* What you have to do:
Keep the images out while you retype all of the data exactly.

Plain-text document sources
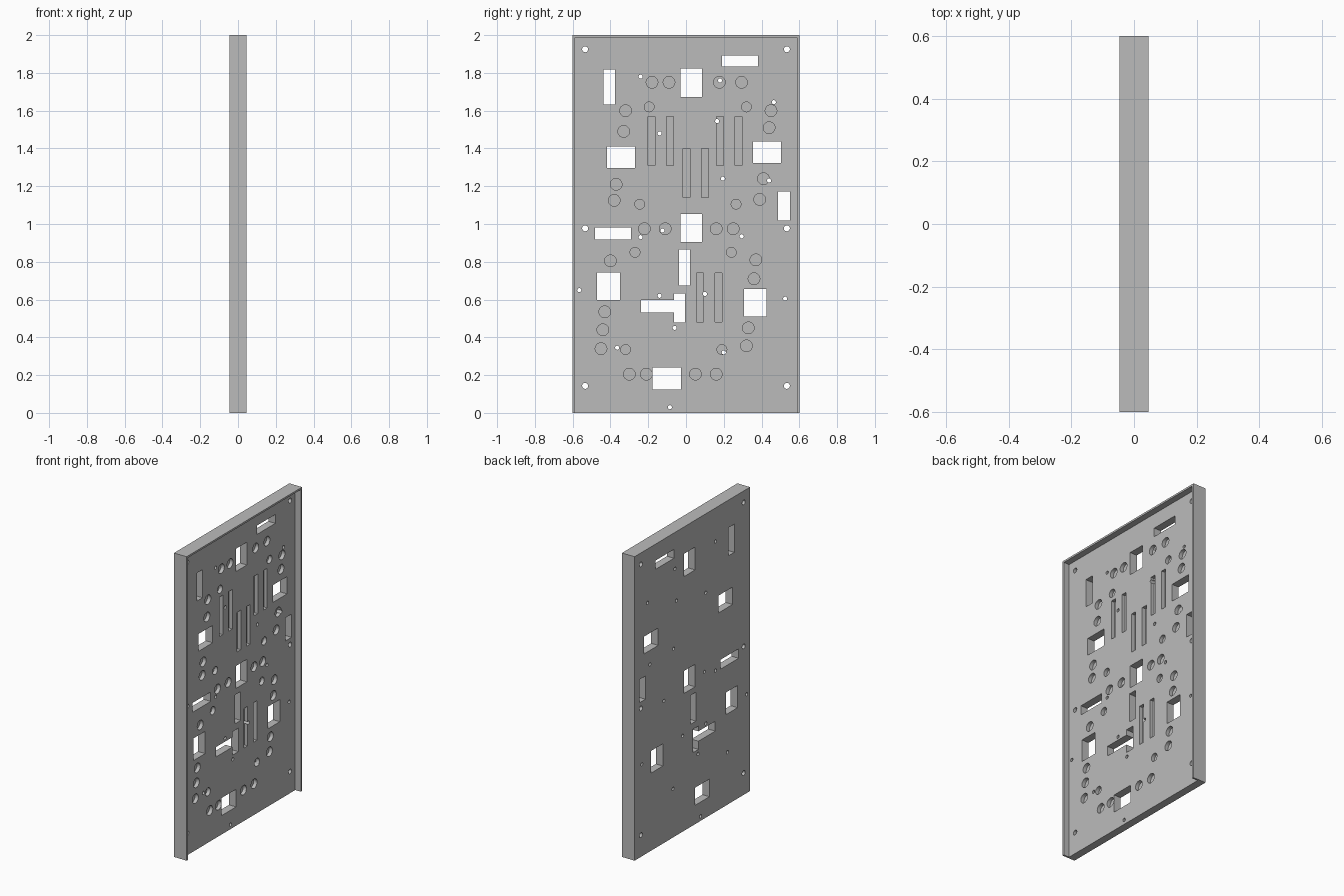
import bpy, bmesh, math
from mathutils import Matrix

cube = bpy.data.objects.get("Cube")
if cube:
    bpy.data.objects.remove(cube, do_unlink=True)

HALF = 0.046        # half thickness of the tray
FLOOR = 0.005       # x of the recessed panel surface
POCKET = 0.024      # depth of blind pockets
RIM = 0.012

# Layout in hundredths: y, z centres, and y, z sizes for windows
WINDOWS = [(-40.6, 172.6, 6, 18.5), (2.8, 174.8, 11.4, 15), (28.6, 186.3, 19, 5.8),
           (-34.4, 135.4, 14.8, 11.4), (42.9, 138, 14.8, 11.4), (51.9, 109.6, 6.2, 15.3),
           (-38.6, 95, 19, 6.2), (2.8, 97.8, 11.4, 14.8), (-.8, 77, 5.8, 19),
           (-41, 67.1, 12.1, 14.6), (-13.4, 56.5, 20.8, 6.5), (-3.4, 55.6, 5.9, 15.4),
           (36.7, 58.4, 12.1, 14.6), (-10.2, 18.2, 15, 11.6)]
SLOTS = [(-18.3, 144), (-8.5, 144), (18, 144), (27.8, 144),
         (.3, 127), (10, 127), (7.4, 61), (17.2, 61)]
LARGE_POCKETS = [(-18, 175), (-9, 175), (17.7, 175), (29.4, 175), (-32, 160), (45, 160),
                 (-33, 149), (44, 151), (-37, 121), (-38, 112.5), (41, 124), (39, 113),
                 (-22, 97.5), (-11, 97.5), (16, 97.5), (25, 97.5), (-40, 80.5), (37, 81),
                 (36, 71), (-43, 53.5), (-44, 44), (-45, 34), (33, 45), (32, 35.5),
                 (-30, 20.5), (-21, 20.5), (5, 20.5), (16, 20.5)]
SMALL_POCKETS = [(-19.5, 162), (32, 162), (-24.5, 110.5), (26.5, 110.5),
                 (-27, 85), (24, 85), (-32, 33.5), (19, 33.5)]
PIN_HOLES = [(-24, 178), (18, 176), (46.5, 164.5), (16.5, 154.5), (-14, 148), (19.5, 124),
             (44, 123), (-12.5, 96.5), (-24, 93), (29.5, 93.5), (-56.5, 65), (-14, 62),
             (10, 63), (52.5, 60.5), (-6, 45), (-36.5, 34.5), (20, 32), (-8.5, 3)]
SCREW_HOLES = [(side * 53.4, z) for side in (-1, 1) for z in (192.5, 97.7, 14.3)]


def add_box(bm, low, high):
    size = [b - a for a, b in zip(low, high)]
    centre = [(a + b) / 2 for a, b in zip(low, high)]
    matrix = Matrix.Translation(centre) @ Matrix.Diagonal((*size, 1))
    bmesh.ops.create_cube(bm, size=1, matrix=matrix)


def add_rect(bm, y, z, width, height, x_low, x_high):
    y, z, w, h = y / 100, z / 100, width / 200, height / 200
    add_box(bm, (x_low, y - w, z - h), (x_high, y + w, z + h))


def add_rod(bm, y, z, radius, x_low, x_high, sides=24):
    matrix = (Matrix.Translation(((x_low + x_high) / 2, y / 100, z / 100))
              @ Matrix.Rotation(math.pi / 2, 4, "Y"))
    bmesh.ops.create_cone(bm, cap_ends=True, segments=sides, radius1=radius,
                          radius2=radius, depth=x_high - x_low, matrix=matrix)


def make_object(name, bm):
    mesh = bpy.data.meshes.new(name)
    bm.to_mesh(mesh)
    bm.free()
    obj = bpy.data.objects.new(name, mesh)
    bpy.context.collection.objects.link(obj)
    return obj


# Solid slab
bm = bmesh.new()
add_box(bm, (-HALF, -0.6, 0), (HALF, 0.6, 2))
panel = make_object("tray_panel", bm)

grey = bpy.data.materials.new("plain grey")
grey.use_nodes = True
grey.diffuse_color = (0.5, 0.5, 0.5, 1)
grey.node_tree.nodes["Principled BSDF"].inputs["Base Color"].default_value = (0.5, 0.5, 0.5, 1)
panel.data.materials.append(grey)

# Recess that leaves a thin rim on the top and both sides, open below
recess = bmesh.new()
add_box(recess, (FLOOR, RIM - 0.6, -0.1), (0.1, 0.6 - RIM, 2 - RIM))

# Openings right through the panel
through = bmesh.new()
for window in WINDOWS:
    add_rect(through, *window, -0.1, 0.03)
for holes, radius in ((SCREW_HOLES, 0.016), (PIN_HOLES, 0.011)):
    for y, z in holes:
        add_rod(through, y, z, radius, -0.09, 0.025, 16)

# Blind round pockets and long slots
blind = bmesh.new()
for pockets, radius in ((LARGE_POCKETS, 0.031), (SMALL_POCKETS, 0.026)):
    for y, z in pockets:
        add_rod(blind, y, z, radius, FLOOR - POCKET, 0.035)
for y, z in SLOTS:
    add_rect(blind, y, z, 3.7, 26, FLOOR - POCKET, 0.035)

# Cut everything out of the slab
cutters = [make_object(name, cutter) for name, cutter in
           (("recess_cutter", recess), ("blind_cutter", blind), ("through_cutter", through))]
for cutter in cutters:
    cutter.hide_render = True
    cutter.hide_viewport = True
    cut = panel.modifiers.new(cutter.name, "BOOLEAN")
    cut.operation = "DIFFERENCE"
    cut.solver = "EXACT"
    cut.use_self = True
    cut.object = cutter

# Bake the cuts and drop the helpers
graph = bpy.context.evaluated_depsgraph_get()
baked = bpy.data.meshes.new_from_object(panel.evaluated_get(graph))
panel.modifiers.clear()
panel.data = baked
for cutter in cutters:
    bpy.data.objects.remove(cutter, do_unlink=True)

* Your solution:
import bpy, bmesh, math
from mathutils import Matrix

cube = bpy.data.objects.get("Cube")
if cube:
    bpy.data.objects.remove(cube, do_unlink=True)

HALF = 0.046        # half thickness of the tray
FLOOR = 0.005       # x of the recessed panel surface
POCKET = 0.024      # depth of blind pockets
RIM = 0.012

# Layout in hundredths: y, z centres, and y, z sizes for windows
WINDOWS = [(-40.6, 172.6, 6, 18.5), (2.8, 174.8, 11.4, 15), (28.6, 186.3, 19, 5.8),
           (-34.4, 135.4, 14.8, 11.4), (42.9, 138, 14.8, 11.4), (51.9, 109.6, 6.2, 15.3),
           (-38.6, 95, 19, 6.2), (2.8, 97.8, 11.4, 14.8), (-.8, 77, 5.8, 19),
           (-41, 67.1, 12.1, 14.6), (-13.4, 56.5, 20.8, 6.5), (-3.4, 55.6, 5.9, 15.4),
           (36.7, 58.4, 12.1, 14.6), (-10.2, 18.2, 15, 11.6)]
SLOTS = [(-18.3, 144), (-8.5, 144), (18, 144), (27.8, 144),
         (.3, 127), (10, 127), (7.4, 61), (17.2, 61)]
LARGE_POCKETS = [(-18, 175), (-9, 175), (17.7, 175), (29.4, 175), (-32, 160), (45, 160),
                 (-33, 149), (44, 151), (-37, 121), (-38, 112.5), (41, 124), (39, 113),
                 (-22, 97.5), (-11, 97.5), (16, 97.5), (25, 97.5), (-40, 80.5), (37, 81),
                 (36, 71), (-43, 53.5), (-44, 44), (-45, 34), (33, 45), (32, 35.5),
                 (-30, 20.5), (-21, 20.5), (5, 20.5), (16, 20.5)]
SMALL_POCKETS = [(-19.5, 162), (32, 162), (-24.5, 110.5), (26.5, 110.5),
                 (-27, 85), (24, 85), (-32, 33.5), (19, 33.5)]
PIN_HOLES = [(-24, 178), (18, 176), (46.5, 164.5), (16.5, 154.5), (-14, 148), (19.5, 124),
             (44, 123), (-12.5, 96.5), (-24, 93), (29.5, 93.5), (-56.5, 65), (-14, 62),
             (10, 63), (52.5, 60.5), (-6, 45), (-36.5, 34.5), (20, 32), (-8.5, 3)]
SCREW_HOLES = [(side * 53.4, z) for side in (-1, 1) for z in (192.5, 97.7, 14.3)]


def add_box(bm, low, high):
    size = [b - a for a, b in zip(low, high)]
    centre = [(a + b) / 2 for a, b in zip(low, high)]
    matrix = Matrix.Translation(centre) @ Matrix.Diagonal((*size, 1))
    bmesh.ops.create_cube(bm, size=1, matrix=matrix)


def add_rect(bm, y, z, width, height, x_low, x_high):
    y, z, w, h = y / 100, z / 100, width / 200, height / 200
    add_box(bm, (x_low, y - w, z - h), (x_high, y + w, z + h))


def add_rod(bm, y, z, radius, x_low, x_high, sides=24):
    matrix = (Matrix.Translation(((x_low + x_high) / 2, y / 100, z / 100))
              @ Matrix.Rotation(math.pi / 2, 4, "Y"))
    bmesh.ops.create_cone(bm, cap_ends=True, segments=sides, radius1=radius,
                          radius2=radius, depth=x_high - x_low, matrix=matrix)


def make_object(name, bm):
    mesh = bpy.data.meshes.new(name)
    bm.to_mesh(mesh)
    bm.free()
    obj = bpy.data.objects.new(name, mesh)
    bpy.context.collection.objects.link(obj)
    return obj


# Solid slab
bm = bmesh.new()
add_box(bm, (-HALF, -0.6, 0), (HALF, 0.6, 2))
panel = make_object("tray_panel", bm)

grey = bpy.data.materials.new("plain grey")
grey.use_nodes = True
grey.diffuse_color = (0.5, 0.5, 0.5, 1)
grey.node_tree.nodes["Principled BSDF"].inputs["Base Color"].default_value = (0.5, 0.5, 0.5, 1)
panel.data.materials.append(grey)

# Recess that leaves a thin rim on the top and both sides, open below
recess = bmesh.new()
add_box(recess, (FLOOR, RIM - 0.6, -0.1), (0.1, 0.6 - RIM, 2 - RIM))

# Openings right through the panel
through = bmesh.new()
for window in WINDOWS:
    add_rect(through, *window, -0.1, 0.03)
for holes, radius in ((SCREW_HOLES, 0.016), (PIN_HOLES, 0.011)):
    for y, z in holes:
        add_rod(through, y, z, radius, -0.09, 0.025, 16)

# Blind round pockets and long slots
blind = bmesh.new()
for pockets, radius in ((LARGE_POCKETS, 0.031), (SMALL_POCKETS, 0.026)):
    for y, z in pockets:
        add_rod(blind, y, z, radius, FLOOR - POCKET, 0.035)
for y, z in SLOTS:
    add_rect(blind, y, z, 3.7, 26, FLOOR - POCKET, 0.035)

# Cut everything out of the slab
cutters = [make_object(name, cutter) for name, cutter in
           (("recess_cutter", recess), ("blind_cutter", blind), ("through_cutter", through))]
for cutter in cutters:
    cutter.hide_render = True
    cutter.hide_viewport = True
    cut = panel.modifiers.new(cutter.name, "BOOLEAN")
    cut.operation = "DIFFERENCE"
    cut.solver = "EXACT"
    cut.use_self = True
    cut.object = cutter

# Bake the cuts and drop the helpers
graph = bpy.context.evaluated_depsgraph_get()
baked = bpy.data.meshes.new_from_object(panel.evaluated_get(graph))
panel.modifiers.clear()
panel.data = baked
for cutter in cutters:
    bpy.data.objects.remove(cutter, do_unlink=True)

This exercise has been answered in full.